Items from a dataset
--- START ---
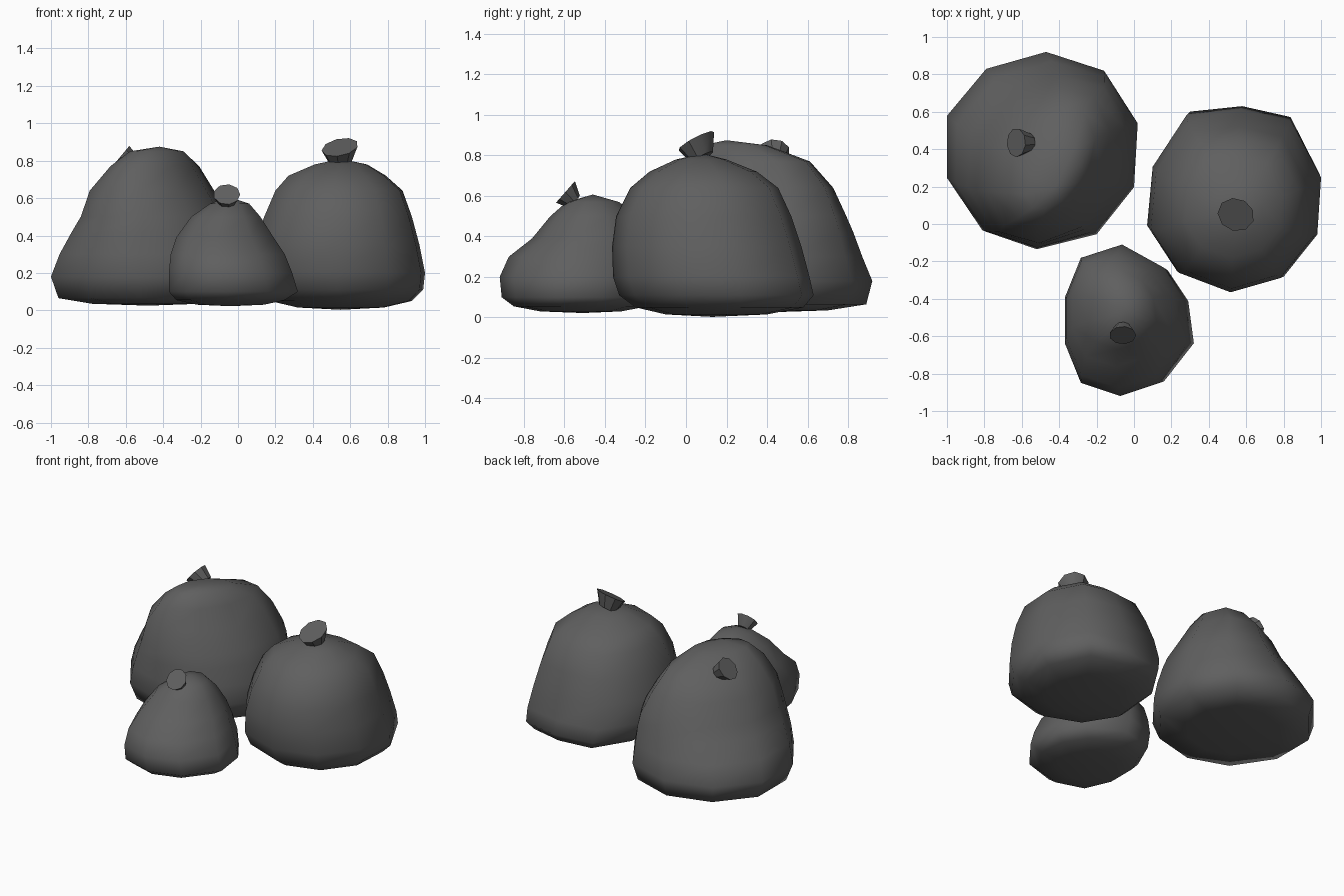
import bpy, bmesh, math
from mathutils import Vector

if "Cube" in bpy.data.objects:
    bpy.data.objects.remove(bpy.data.objects["Cube"])

mat = bpy.data.materials.new("dark_plastic")
mat.diffuse_color = (0.115, 0.115, 0.115, 1)
mat.use_nodes = True
mat.node_tree.nodes["Principled BSDF"].inputs["Base Color"].default_value = mat.diffuse_color


def skin(name, rings, start, end, angle):
    """Loft equal-length rings and close both ends with fans."""
    bm = bmesh.new()
    rows = [[bm.verts.new(p) for p in r] for r in rings]
    n = len(rows[0])
    a, b = bm.verts.new(start), bm.verts.new(end)
    for i in range(n):
        j = (i + 1) % n
        for r0, r1 in zip(rows, rows[1:]):
            bm.faces.new((r0[i], r0[j], r1[j], r1[i]))
        bm.faces.new((a, rows[0][j], rows[0][i]))
        bm.faces.new((b, rows[-1][i], rows[-1][j]))
    bmesh.ops.recalc_face_normals(bm, faces=bm.faces[:])
    me = bpy.data.meshes.new(name)
    bm.to_mesh(me)
    bm.free()
    ob = bpy.data.objects.new(name, me)
    bpy.context.collection.objects.link(ob)
    me.materials.append(mat)
    bpy.ops.object.select_all(action='DESELECT')
    ob.select_set(True)
    bpy.context.view_layer.objects.active = ob
    bpy.ops.object.shade_smooth_by_angle(angle=math.radians(angle))


def bag(name, outline, levels, bottom, top):
    """Fit the ten-sided outline into each level (z, x0, x1, y0, y1, diagonal stretch)."""
    xs, ys = [p[0] for p in outline], [p[1] for p in outline]
    unit = [((x - min(xs)) / (max(xs) - min(xs)) - .5,
             (y - min(ys)) / (max(ys) - min(ys)) - .5) for x, y in outline]
    rings = []
    for z, x0, x1, y0, y1, *s in levels:
        k = s[0] if s else 0
        rings.append([((x0 + x1) / 2 + (u + k * v) * (x1 - x0),
                       (y0 + y1) / 2 + (v + k * u) * (y1 - y0), z) for u, v in unit])
    skin(name, rings, bottom, top, 75)


def knot(name, neck, mouth, normal, r0, r1):
    """Flared tied end with a tilted flat mouth."""
    q = Vector(normal).normalized().to_track_quat('Z', 'Y')
    rings = []
    for c, r in ((neck, r0), (mouth, r1)):
        rings.append([Vector(c) + q @ Vector((r * math.cos(t), r * math.sin(t), 0))
                      for t in (i * math.tau / 9 for i in range(9))])
    skin(name, rings, neck, mouth, 35)


# large slumped bag, back left
bag("large_bag",
    [(-.47, .92), (-.79, .83), (-1, .58), (-1, .25), (-.81, -.03),
     (-.52, -.13), (-.2, -.05), (0, .2), (.02, .54), (-.16, .82)],
    [(.035, -.78, -.2, .1, .7), (.065, -.96, -.02, -.09, .89),
     (.18, -1, .02, -.135, .92), (.30, -.95, .0, -.125, .87, .03),
     (.42, -.88, -.03, -.11, .825, .07), (.5, -.83, -.06, -.10, .79, .1),
     (.64, -.78, -.14, -.05, .725, .14), (.77, -.67, -.22, .01, .61, .2),
     (.85, -.57, -.30, .08, .4, .22)],
    (-.48, .4, .025), (-.42, .2, .875))
knot("large_bag_knot", (-.56, .435, .775), (-.63, .435, .82), (-.12, 0, .1), .05, .078)

# round bag, right
bag("round_bag",
    [(.57, .63), (.28, .6), (.1, .32), (.07, 0), (.23, -.25),
     (.52, -.36), (.8, -.28), (.98, -.05), (1, .26), (.84, .57)],
    [(.015, .32, .78, -.1, .4), (.05, .17, .93, -.25, .58),
     (.11, .1, .99, -.33, .63), (.2, .07, 1, -.36, .61),
     (.35, .09, .97, -.365, .57), (.5, .14, .93, -.345, .52),
     (.64, .2, .88, -.275, .455), (.72, .27, .79, -.18, .35),
     (.78, .41, .69, -.05, .2)],
    (.55, .13, .003), (.55, .08, .81))
knot("round_bag_knot", (.55, .08, .79), (.545, .05, .872), (-.04, -.1, .19), .06, .1)

# small bag, front
bag("small_bag",
    [(-.05, -.11), (-.28, -.18), (-.37, -.39), (-.37, -.63), (-.28, -.84),
     (-.06, -.91), (.16, -.84), (.32, -.63), (.29, -.4), (.18, -.23)],
    [(.03, -.22, .14, -.72, -.32), (.055, -.33, .25, -.85, -.19),
     (.1, -.37, .32, -.91, -.13), (.2, -.37, .29, -.92, -.11),
     (.3, -.36, .25, -.875, -.13), (.39, -.33, .19, -.76, -.16),
     (.5, -.25, .12, -.67, -.24), (.57, -.15, .06, -.59, -.33)],
    (-.04, -.51, .022), (-.05, -.46, .607))
knot("small_bag_knot", (-.06, -.55, .57), (-.06, -.595, .62), (0, -.08, .07), .04, .072)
--- END ---
Task >>
Word for word and without any pictures, return all of the lines above.

Expected answer >>
import bpy, bmesh, math
from mathutils import Vector

if "Cube" in bpy.data.objects:
    bpy.data.objects.remove(bpy.data.objects["Cube"])

mat = bpy.data.materials.new("dark_plastic")
mat.diffuse_color = (0.115, 0.115, 0.115, 1)
mat.use_nodes = True
mat.node_tree.nodes["Principled BSDF"].inputs["Base Color"].default_value = mat.diffuse_color


def skin(name, rings, start, end, angle):
    """Loft equal-length rings and close both ends with fans."""
    bm = bmesh.new()
    rows = [[bm.verts.new(p) for p in r] for r in rings]
    n = len(rows[0])
    a, b = bm.verts.new(start), bm.verts.new(end)
    for i in range(n):
        j = (i + 1) % n
        for r0, r1 in zip(rows, rows[1:]):
            bm.faces.new((r0[i], r0[j], r1[j], r1[i]))
        bm.faces.new((a, rows[0][j], rows[0][i]))
        bm.faces.new((b, rows[-1][i], rows[-1][j]))
    bmesh.ops.recalc_face_normals(bm, faces=bm.faces[:])
    me = bpy.data.meshes.new(name)
    bm.to_mesh(me)
    bm.free()
    ob = bpy.data.objects.new(name, me)
    bpy.context.collection.objects.link(ob)
    me.materials.append(mat)
    bpy.ops.object.select_all(action='DESELECT')
    ob.select_set(True)
    bpy.context.view_layer.objects.active = ob
    bpy.ops.object.shade_smooth_by_angle(angle=math.radians(angle))


def bag(name, outline, levels, bottom, top):
    """Fit the ten-sided outline into each level (z, x0, x1, y0, y1, diagonal stretch)."""
    xs, ys = [p[0] for p in outline], [p[1] for p in outline]
    unit = [((x - min(xs)) / (max(xs) - min(xs)) - .5,
             (y - min(ys)) / (max(ys) - min(ys)) - .5) for x, y in outline]
    rings = []
    for z, x0, x1, y0, y1, *s in levels:
        k = s[0] if s else 0
        rings.append([((x0 + x1) / 2 + (u + k * v) * (x1 - x0),
                       (y0 + y1) / 2 + (v + k * u) * (y1 - y0), z) for u, v in unit])
    skin(name, rings, bottom, top, 75)


def knot(name, neck, mouth, normal, r0, r1):
    """Flared tied end with a tilted flat mouth."""
    q = Vector(normal).normalized().to_track_quat('Z', 'Y')
    rings = []
    for c, r in ((neck, r0), (mouth, r1)):
        rings.append([Vector(c) + q @ Vector((r * math.cos(t), r * math.sin(t), 0))
                      for t in (i * math.tau / 9 for i in range(9))])
    skin(name, rings, neck, mouth, 35)


# large slumped bag, back left
bag("large_bag",
    [(-.47, .92), (-.79, .83), (-1, .58), (-1, .25), (-.81, -.03),
     (-.52, -.13), (-.2, -.05), (0, .2), (.02, .54), (-.16, .82)],
    [(.035, -.78, -.2, .1, .7), (.065, -.96, -.02, -.09, .89),
     (.18, -1, .02, -.135, .92), (.30, -.95, .0, -.125, .87, .03),
     (.42, -.88, -.03, -.11, .825, .07), (.5, -.83, -.06, -.10, .79, .1),
     (.64, -.78, -.14, -.05, .725, .14), (.77, -.67, -.22, .01, .61, .2),
     (.85, -.57, -.30, .08, .4, .22)],
    (-.48, .4, .025), (-.42, .2, .875))
knot("large_bag_knot", (-.56, .435, .775), (-.63, .435, .82), (-.12, 0, .1), .05, .078)

# round bag, right
bag("round_bag",
    [(.57, .63), (.28, .6), (.1, .32), (.07, 0), (.23, -.25),
     (.52, -.36), (.8, -.28), (.98, -.05), (1, .26), (.84, .57)],
    [(.015, .32, .78, -.1, .4), (.05, .17, .93, -.25, .58),
     (.11, .1, .99, -.33, .63), (.2, .07, 1, -.36, .61),
     (.35, .09, .97, -.365, .57), (.5, .14, .93, -.345, .52),
     (.64, .2, .88, -.275, .455), (.72, .27, .79, -.18, .35),
     (.78, .41, .69, -.05, .2)],
    (.55, .13, .003), (.55, .08, .81))
knot("round_bag_knot", (.55, .08, .79), (.545, .05, .872), (-.04, -.1, .19), .06, .1)

# small bag, front
bag("small_bag",
    [(-.05, -.11), (-.28, -.18), (-.37, -.39), (-.37, -.63), (-.28, -.84),
     (-.06, -.91), (.16, -.84), (.32, -.63), (.29, -.4), (.18, -.23)],
    [(.03, -.22, .14, -.72, -.32), (.055, -.33, .25, -.85, -.19),
     (.1, -.37, .32, -.91, -.13), (.2, -.37, .29, -.92, -.11),
     (.3, -.36, .25, -.875, -.13), (.39, -.33, .19, -.76, -.16),
     (.5, -.25, .12, -.67, -.24), (.57, -.15, .06, -.59, -.33)],
    (-.04, -.51, .022), (-.05, -.46, .607))
knot("small_bag_knot", (-.06, -.55, .57), (-.06, -.595, .62), (0, -.08, .07), .04, .072)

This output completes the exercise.